## [What is expected]
Return exactly the lines below, starting with the one that has "const front = wall('frontWall', 0, HALF_D);" and going on through the one that has "two back points".

============

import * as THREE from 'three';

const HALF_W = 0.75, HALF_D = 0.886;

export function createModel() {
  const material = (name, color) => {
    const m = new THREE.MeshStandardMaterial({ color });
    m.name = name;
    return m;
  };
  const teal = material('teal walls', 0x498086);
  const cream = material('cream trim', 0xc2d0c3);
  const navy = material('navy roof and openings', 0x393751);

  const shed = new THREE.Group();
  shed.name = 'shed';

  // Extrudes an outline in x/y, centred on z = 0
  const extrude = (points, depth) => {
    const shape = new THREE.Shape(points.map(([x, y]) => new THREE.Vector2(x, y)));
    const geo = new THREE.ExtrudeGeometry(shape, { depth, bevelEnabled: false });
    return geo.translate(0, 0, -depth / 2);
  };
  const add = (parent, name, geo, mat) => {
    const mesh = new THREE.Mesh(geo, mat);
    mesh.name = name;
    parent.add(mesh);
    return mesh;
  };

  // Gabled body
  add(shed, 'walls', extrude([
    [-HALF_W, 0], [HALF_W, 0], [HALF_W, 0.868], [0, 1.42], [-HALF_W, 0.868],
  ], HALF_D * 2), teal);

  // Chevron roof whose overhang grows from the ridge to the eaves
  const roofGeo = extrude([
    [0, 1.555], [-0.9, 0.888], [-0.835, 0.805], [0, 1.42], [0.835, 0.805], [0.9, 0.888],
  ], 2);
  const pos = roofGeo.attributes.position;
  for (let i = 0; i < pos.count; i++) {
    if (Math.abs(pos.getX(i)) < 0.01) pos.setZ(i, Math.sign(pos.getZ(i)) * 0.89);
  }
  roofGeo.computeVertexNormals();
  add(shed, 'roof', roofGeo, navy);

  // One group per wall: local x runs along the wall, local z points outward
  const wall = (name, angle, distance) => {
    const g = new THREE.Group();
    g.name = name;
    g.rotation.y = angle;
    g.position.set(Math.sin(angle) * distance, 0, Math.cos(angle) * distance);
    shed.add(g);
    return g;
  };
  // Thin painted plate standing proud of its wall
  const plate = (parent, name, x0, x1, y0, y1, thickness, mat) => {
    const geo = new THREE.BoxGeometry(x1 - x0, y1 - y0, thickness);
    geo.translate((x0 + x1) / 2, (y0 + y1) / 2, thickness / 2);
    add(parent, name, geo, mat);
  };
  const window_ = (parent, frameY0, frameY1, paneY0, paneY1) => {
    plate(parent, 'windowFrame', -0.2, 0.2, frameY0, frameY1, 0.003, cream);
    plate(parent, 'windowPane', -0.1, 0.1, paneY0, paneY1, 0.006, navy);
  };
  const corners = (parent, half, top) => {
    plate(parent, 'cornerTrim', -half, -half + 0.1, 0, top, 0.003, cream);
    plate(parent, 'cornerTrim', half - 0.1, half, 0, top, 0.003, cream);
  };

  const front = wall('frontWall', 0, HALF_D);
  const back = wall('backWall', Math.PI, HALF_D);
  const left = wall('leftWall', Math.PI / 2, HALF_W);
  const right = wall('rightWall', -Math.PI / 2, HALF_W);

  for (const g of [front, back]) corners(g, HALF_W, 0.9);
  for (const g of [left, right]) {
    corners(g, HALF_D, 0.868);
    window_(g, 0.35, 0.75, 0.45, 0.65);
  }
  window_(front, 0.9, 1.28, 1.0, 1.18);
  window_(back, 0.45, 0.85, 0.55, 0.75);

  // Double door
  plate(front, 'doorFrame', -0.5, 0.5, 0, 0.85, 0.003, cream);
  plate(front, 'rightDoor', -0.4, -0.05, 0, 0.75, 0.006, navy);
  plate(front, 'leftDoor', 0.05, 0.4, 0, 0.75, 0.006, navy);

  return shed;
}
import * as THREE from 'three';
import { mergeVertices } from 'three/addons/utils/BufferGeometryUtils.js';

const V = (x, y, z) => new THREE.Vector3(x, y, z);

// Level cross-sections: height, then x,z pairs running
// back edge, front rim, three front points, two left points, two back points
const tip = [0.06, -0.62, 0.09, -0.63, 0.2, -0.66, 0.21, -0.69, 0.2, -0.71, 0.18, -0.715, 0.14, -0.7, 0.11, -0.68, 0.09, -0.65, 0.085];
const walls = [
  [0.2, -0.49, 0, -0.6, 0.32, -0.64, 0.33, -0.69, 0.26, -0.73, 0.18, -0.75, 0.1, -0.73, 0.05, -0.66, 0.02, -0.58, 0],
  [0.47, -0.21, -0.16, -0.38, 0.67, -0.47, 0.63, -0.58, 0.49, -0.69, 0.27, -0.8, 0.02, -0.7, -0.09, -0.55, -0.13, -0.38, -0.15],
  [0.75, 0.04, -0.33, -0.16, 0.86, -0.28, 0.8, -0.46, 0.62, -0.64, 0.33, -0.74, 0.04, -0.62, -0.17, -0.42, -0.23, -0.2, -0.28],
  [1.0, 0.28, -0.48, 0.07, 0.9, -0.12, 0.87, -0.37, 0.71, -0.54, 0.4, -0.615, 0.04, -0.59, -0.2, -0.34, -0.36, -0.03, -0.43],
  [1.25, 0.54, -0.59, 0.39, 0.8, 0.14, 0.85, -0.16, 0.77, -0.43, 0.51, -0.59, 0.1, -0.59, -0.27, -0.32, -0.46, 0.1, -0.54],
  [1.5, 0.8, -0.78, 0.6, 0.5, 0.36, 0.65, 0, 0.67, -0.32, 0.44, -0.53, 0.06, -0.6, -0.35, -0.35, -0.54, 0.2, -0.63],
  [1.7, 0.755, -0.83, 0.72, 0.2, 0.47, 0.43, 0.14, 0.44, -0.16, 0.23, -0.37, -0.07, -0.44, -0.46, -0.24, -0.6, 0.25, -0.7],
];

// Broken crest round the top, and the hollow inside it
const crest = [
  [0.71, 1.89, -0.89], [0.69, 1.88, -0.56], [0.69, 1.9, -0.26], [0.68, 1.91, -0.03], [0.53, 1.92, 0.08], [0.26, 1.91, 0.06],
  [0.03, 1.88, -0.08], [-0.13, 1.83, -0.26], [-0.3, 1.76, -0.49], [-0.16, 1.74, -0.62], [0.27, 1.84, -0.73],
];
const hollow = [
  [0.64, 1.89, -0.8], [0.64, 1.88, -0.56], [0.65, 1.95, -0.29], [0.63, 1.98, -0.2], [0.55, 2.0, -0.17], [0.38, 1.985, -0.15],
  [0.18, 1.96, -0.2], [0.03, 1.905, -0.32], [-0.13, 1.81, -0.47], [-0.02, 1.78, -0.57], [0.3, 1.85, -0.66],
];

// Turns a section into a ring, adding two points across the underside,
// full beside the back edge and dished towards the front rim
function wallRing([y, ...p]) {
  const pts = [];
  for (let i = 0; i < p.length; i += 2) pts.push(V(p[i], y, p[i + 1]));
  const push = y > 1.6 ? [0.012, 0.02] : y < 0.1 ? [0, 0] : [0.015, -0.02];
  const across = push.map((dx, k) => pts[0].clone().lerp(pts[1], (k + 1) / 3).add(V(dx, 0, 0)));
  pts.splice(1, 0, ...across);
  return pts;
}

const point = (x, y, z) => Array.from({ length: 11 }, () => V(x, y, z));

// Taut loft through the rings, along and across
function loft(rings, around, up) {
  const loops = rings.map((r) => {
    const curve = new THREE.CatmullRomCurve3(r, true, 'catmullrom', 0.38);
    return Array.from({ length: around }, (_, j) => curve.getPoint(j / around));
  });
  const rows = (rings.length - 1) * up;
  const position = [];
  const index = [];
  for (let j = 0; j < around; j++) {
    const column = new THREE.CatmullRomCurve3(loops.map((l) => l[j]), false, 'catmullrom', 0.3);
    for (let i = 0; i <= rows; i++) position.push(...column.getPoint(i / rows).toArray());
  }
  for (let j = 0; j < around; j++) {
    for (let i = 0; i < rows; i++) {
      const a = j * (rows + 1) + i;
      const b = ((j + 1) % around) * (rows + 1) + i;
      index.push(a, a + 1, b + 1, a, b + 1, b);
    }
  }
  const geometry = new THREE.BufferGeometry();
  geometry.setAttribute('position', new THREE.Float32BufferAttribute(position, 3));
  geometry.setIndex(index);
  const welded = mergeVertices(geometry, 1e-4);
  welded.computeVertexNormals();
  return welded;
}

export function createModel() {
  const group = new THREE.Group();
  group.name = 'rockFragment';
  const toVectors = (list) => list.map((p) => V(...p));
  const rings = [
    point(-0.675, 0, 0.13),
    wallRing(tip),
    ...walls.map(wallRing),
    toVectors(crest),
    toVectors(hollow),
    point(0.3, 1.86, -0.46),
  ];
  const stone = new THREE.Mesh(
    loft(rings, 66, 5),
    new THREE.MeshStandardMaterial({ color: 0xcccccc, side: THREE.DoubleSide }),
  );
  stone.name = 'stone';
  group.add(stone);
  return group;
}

============

## [Task answer]
  const front = wall('frontWall', 0, HALF_D);
  const back = wall('backWall', Math.PI, HALF_D);
  const left = wall('leftWall', Math.PI / 2, HALF_W);
  const right = wall('rightWall', -Math.PI / 2, HALF_W);

  for (const g of [front, back]) corners(g, HALF_W, 0.9);
  for (const g of [left, right]) {
    corners(g, HALF_D, 0.868);
    window_(g, 0.35, 0.75, 0.45, 0.65);
  }
  window_(front, 0.9, 1.28, 1.0, 1.18);
  window_(back, 0.45, 0.85, 0.55, 0.75);

  // Double door
  plate(front, 'doorFrame', -0.5, 0.5, 0, 0.85, 0.003, cream);
  plate(front, 'rightDoor', -0.4, -0.05, 0, 0.75, 0.006, navy);
  plate(front, 'leftDoor', 0.05, 0.4, 0, 0.75, 0.006, navy);

  return shed;
}
import * as THREE from 'three';
import { mergeVertices } from 'three/addons/utils/BufferGeometryUtils.js';

const V = (x, y, z) => new THREE.Vector3(x, y, z);

// Level cross-sections: height, then x,z pairs running
// back edge, front rim, three front points, two left points, two back points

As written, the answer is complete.